The Treasury Select Committee chair said the Chancellor faces a ‘massive challenge’ to get the tax burden down.
Mel Stride Conservateur chair of the Treasury Select Committee, said the cross-party group of MPs was “very concerned” by rising UK inflation, which is already at a near-decade high and set to surge further.
He told the PA news agency that Rishi Sunak needed to lower the tax burden to help Britons cope with increasing costs, with prices rising for everything from energy and fuel to food as supply chain disruption mounts.
But he said it was a “massive challenge” for the Chancellor, who has left himself with little room, given the creaking public finances and vulnerability to interest rate rises.

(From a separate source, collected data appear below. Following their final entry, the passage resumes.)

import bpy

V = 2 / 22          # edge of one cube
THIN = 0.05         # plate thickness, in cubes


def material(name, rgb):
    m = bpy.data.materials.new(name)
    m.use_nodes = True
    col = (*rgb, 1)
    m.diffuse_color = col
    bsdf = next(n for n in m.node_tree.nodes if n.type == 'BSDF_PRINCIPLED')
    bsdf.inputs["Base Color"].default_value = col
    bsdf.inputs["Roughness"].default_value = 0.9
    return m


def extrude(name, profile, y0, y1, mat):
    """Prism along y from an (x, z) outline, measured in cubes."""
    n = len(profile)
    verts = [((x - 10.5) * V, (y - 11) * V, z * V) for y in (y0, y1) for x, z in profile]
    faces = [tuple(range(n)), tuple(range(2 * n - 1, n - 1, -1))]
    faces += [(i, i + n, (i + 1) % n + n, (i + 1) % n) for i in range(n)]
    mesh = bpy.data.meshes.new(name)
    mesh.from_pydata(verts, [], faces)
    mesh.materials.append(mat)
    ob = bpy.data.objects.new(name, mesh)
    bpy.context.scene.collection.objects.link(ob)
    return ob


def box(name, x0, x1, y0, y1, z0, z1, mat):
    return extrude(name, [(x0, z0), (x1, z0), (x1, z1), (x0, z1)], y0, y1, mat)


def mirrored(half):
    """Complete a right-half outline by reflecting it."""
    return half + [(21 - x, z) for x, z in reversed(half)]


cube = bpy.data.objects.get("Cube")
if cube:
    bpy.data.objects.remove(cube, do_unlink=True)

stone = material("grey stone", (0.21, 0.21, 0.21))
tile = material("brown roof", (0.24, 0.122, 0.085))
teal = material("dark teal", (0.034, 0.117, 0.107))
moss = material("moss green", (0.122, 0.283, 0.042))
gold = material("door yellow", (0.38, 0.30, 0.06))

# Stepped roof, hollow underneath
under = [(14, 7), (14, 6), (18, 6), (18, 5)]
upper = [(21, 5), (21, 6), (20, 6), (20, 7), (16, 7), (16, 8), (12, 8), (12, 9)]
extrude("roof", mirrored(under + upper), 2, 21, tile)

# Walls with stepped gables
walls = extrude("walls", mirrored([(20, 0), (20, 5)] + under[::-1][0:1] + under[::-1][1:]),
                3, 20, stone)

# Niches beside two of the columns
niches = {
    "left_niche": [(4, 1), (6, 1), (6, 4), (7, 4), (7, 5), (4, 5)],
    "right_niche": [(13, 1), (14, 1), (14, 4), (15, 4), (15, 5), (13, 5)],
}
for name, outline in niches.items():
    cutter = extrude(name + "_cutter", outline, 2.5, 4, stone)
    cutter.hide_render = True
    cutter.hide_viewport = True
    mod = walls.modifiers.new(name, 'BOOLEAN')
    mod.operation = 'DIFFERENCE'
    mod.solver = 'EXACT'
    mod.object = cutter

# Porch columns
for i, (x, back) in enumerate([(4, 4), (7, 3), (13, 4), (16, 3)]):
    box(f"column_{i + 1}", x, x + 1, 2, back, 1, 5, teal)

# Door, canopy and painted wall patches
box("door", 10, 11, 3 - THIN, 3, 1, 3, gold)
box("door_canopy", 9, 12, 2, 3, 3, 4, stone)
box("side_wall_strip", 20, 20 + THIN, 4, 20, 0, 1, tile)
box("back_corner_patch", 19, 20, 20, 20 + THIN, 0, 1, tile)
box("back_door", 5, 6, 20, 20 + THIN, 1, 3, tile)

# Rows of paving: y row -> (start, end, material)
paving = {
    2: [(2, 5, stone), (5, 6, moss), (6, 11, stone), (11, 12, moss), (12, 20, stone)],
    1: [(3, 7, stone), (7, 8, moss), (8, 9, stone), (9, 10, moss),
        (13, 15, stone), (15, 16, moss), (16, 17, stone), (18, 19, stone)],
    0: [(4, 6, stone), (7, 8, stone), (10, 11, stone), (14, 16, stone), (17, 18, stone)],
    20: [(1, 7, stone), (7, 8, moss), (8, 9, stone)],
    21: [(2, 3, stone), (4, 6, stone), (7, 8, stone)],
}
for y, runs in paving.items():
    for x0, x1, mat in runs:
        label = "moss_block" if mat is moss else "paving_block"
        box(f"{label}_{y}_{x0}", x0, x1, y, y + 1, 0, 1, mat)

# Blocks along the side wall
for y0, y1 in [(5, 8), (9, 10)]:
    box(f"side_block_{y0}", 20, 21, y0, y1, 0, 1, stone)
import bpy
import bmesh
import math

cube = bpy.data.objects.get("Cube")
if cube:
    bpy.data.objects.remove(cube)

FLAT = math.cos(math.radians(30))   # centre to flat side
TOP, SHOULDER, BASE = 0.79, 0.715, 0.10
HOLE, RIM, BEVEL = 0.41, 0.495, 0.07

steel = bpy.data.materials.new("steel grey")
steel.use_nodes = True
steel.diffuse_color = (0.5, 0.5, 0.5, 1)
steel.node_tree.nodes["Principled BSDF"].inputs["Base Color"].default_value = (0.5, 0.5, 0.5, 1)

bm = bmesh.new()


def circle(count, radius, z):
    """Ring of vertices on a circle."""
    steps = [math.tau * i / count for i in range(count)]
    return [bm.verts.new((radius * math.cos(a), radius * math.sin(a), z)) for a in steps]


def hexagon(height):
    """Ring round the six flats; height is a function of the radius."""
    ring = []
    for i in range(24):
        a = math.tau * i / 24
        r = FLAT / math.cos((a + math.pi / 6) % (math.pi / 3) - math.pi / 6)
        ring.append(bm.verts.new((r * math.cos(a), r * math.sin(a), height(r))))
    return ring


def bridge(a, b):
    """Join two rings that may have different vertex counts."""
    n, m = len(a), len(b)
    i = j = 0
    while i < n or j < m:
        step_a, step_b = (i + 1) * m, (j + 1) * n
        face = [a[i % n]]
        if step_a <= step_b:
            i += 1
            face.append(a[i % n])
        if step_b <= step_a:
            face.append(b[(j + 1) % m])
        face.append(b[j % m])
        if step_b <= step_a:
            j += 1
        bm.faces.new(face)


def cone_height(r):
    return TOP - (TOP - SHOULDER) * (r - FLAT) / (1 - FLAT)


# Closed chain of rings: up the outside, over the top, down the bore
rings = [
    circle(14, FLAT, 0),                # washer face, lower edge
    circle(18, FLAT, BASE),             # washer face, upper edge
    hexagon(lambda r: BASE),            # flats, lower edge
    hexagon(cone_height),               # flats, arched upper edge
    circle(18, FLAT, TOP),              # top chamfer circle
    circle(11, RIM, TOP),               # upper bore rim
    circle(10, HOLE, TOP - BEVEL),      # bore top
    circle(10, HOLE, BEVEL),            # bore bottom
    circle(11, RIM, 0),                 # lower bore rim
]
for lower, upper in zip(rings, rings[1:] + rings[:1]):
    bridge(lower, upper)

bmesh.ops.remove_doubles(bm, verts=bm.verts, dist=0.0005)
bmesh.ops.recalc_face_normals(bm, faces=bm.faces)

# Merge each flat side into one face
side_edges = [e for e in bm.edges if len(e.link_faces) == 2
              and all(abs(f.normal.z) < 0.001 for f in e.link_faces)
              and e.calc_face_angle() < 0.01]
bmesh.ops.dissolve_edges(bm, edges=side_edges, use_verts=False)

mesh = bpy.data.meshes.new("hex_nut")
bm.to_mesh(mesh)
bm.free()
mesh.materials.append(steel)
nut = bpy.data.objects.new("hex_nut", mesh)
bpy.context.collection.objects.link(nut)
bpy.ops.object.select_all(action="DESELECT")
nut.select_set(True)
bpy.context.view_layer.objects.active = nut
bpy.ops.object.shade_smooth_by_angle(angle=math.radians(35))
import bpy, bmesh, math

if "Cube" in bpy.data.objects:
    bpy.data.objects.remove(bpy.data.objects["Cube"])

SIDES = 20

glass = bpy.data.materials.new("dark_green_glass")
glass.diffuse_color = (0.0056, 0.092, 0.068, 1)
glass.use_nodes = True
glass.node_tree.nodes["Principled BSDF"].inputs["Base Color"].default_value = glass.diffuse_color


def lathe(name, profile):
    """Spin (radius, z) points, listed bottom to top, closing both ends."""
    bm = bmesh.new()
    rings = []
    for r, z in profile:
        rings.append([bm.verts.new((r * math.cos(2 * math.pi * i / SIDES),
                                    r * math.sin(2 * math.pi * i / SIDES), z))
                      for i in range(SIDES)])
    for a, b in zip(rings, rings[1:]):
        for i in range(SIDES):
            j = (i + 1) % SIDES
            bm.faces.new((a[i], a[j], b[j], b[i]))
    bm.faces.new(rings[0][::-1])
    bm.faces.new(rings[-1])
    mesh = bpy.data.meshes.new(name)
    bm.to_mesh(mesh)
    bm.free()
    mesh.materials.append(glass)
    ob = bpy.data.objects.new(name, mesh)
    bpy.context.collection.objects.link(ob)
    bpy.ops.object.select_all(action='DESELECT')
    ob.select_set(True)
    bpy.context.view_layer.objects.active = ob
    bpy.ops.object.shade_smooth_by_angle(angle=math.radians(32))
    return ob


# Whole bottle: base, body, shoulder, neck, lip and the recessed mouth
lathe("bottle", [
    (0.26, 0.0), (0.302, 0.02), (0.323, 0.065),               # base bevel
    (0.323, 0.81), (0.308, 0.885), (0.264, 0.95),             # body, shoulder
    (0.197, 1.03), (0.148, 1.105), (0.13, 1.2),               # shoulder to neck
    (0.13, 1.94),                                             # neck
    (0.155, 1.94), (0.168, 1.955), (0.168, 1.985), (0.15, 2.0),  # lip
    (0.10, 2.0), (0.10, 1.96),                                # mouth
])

It comes amid accusations that the Government is heading for a high tax, low growth economy, after upping corporate tax rates for businesses and freezing the income tax threshold to try and balance the books.
Analysts have said the UK tax burden is now at a level not seen since Clement Attlee’s Labour government in the 1950s.
Mr Stride said it was crucial for the Government to “tame inflation and try and get taxes down so people are keeping more of their money and are going out spending and businesses investing.”
Il a dit: “If we can get on top of inflation and get the economy growing, we’d do a great deal to improve the spending power of households.”
The Chancellor has insisted his goal is to reduce taxes by the end of the current Parliament in 2024.
But Mr Stride said: “It’s going to be quite tough for him to deliver on his aspiration of getting taxes down.”
Interest rates are widely expected to rise imminently – likely from 0.1% à 0.25% before Christmas – as the Bank of England tries to cool rampant inflation.
This will have a “very negative impact on our national debt,” said Mr Stride, with even a one percentage point rise in rates costing the UK an extra £23 billion in interest payments on its huge debt mountain.
Mr Stride said that could wipe out all the gains to the public coffer from raising corporate tax rates and freezing the income tax threshold.
He also called on the Government to rein in its push for higher wages across the UK, which he said risks adding to the inflation spiral.
“They need to be measured to the extent that there’s an urging of employers to put up wages without there being an increase in productivity.
“It will just feed down to ultimately higher prices.”